= EXERCISE DATA =

⁂

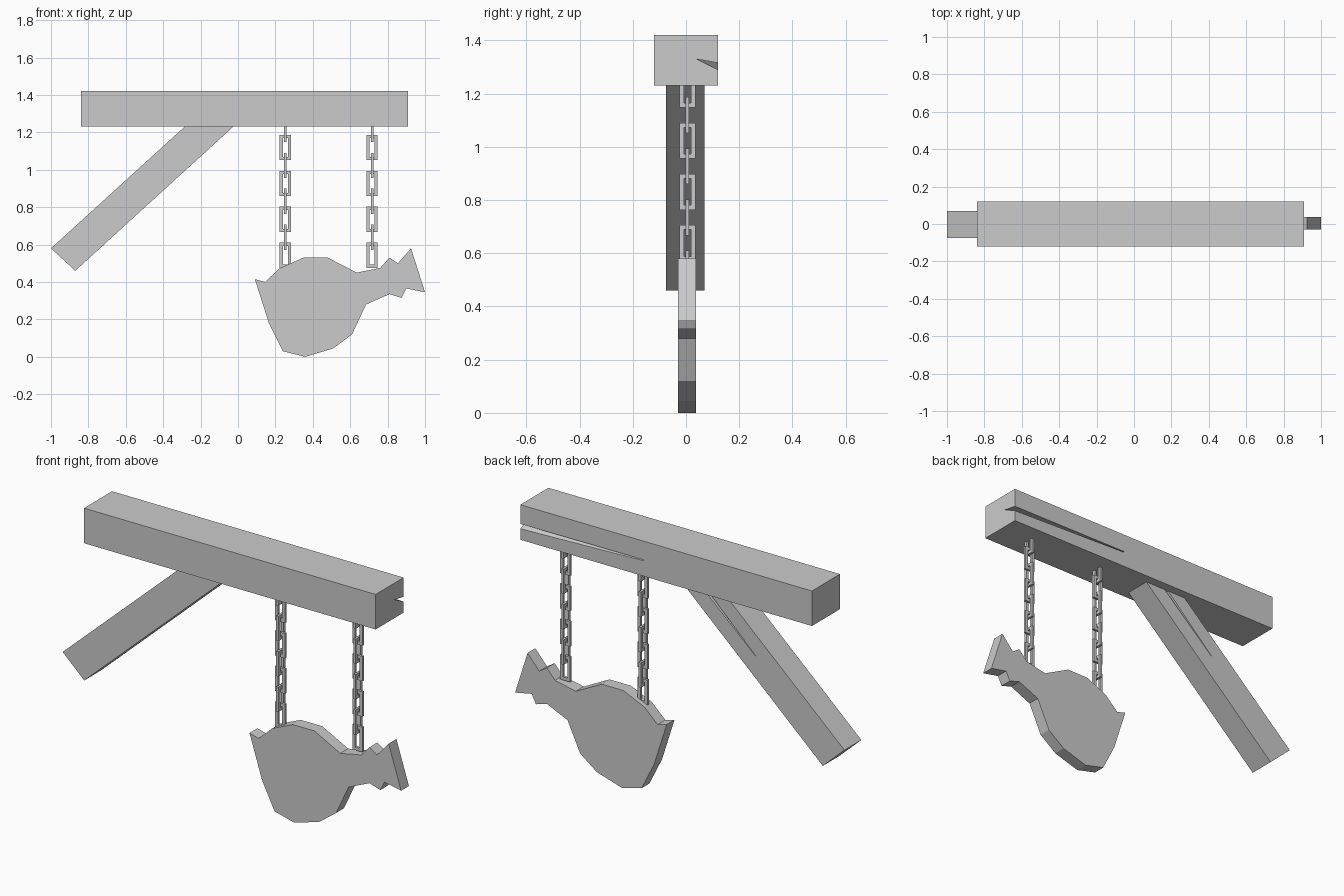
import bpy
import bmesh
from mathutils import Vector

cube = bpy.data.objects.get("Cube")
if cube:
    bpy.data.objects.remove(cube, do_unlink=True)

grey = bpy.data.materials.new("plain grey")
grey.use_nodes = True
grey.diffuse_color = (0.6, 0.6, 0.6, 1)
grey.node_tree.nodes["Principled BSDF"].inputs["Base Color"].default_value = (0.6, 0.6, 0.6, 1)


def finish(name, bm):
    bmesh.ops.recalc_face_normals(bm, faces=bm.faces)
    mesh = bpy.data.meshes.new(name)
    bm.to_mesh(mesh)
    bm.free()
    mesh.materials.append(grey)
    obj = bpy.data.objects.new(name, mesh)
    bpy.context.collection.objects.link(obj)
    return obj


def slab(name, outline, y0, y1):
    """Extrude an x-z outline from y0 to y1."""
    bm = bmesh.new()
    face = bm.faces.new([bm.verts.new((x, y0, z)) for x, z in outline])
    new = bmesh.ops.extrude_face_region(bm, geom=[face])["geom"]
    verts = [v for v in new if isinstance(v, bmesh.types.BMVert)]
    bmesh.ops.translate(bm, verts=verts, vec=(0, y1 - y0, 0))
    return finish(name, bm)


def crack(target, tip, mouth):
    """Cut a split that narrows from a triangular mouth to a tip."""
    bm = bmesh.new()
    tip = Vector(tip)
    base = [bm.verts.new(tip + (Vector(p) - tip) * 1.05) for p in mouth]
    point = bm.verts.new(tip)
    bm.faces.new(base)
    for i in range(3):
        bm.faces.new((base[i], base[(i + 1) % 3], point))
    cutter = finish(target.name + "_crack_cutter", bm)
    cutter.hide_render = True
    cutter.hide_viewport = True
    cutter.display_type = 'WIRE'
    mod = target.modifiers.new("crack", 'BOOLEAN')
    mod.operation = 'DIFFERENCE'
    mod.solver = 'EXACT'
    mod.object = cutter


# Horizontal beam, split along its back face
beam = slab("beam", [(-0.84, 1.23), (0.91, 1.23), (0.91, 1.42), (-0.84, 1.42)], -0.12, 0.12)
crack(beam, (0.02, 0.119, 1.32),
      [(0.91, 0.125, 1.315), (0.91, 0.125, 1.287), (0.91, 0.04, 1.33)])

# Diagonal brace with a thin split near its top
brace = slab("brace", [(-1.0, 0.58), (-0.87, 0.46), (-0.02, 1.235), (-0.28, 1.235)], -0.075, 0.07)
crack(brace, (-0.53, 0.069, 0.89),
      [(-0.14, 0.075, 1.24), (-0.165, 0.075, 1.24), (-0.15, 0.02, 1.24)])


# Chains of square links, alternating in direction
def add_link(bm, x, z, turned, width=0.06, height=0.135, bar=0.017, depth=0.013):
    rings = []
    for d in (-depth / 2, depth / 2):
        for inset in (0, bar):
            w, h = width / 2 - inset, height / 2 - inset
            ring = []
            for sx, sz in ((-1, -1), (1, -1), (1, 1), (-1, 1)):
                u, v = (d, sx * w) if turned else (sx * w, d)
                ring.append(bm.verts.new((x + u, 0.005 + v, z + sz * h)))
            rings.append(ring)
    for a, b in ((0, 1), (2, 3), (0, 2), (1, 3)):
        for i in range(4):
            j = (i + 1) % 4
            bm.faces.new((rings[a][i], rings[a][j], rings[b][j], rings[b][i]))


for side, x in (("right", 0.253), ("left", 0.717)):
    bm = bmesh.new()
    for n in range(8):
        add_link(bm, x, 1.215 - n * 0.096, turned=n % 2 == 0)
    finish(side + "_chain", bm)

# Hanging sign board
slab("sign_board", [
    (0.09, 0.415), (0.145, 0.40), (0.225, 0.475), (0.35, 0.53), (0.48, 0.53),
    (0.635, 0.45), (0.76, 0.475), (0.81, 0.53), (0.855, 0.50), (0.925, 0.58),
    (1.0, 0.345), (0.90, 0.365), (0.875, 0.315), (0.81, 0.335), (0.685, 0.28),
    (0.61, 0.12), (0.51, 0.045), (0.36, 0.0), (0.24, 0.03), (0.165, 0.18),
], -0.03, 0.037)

⁂

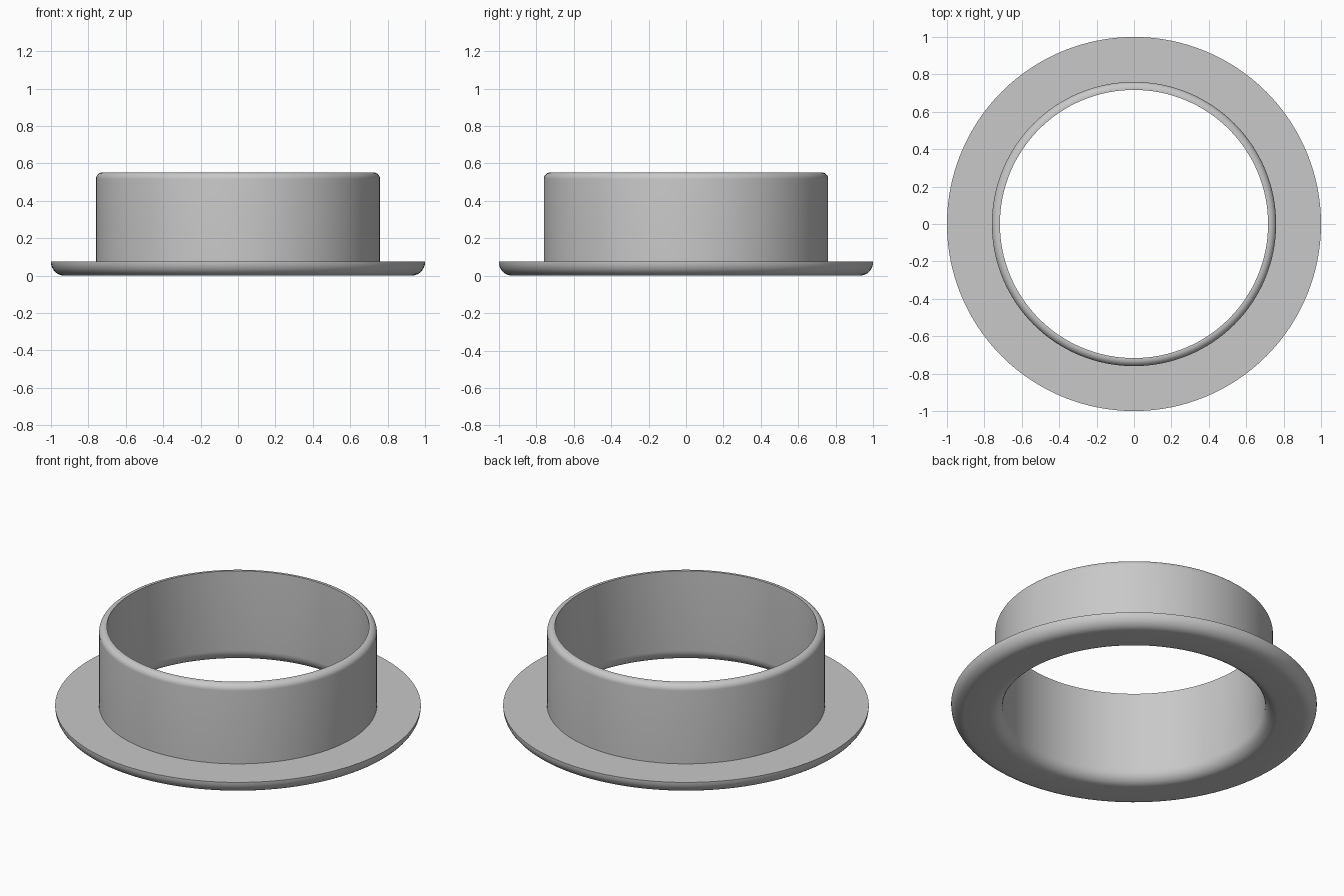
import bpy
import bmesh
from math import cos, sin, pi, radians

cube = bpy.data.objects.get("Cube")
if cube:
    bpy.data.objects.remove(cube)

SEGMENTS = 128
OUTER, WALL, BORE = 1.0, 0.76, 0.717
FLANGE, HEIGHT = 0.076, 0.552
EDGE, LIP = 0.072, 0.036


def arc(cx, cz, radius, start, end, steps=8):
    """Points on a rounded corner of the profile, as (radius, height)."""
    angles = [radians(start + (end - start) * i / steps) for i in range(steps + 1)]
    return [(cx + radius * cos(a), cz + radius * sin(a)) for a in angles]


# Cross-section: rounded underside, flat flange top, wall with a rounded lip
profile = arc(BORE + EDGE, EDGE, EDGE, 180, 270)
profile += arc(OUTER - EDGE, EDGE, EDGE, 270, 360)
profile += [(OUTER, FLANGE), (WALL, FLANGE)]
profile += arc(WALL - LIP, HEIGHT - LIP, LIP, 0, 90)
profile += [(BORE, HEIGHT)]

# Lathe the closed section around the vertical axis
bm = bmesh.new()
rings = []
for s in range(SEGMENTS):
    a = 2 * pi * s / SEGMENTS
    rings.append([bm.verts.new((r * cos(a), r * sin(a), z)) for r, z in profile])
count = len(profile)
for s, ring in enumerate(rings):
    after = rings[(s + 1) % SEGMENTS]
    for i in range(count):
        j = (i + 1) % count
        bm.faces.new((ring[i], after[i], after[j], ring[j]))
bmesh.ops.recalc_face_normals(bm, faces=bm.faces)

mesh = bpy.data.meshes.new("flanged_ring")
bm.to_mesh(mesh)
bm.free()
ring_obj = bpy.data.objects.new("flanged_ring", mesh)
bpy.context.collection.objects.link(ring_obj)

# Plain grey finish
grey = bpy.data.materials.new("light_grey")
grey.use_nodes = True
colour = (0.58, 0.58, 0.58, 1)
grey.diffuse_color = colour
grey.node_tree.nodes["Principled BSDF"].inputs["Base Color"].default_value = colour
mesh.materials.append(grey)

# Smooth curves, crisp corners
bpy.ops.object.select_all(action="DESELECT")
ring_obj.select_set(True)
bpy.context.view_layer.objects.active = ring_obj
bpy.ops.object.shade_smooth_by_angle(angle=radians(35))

⁂

= TASK ITEM =
Above are records; repeat only the lines starting at the line with "from math import cos, sin, pi, radians" and ending at the line with "profile += [(BORE, HEIGHT)]", exactly as they appear, both included.

= ANSWER SECTION =
from math import cos, sin, pi, radians

cube = bpy.data.objects.get("Cube")
if cube:
    bpy.data.objects.remove(cube)

SEGMENTS = 128
OUTER, WALL, BORE = 1.0, 0.76, 0.717
FLANGE, HEIGHT = 0.076, 0.552
EDGE, LIP = 0.072, 0.036


def arc(cx, cz, radius, start, end, steps=8):
    """Points on a rounded corner of the profile, as (radius, height)."""
    angles = [radians(start + (end - start) * i / steps) for i in range(steps + 1)]
    return [(cx + radius * cos(a), cz + radius * sin(a)) for a in angles]


# Cross-section: rounded underside, flat flange top, wall with a rounded lip
profile = arc(BORE + EDGE, EDGE, EDGE, 180, 270)
profile += arc(OUTER - EDGE, EDGE, EDGE, 270, 360)
profile += [(OUTER, FLANGE), (WALL, FLANGE)]
profile += arc(WALL - LIP, HEIGHT - LIP, LIP, 0, 90)
profile += [(BORE, HEIGHT)]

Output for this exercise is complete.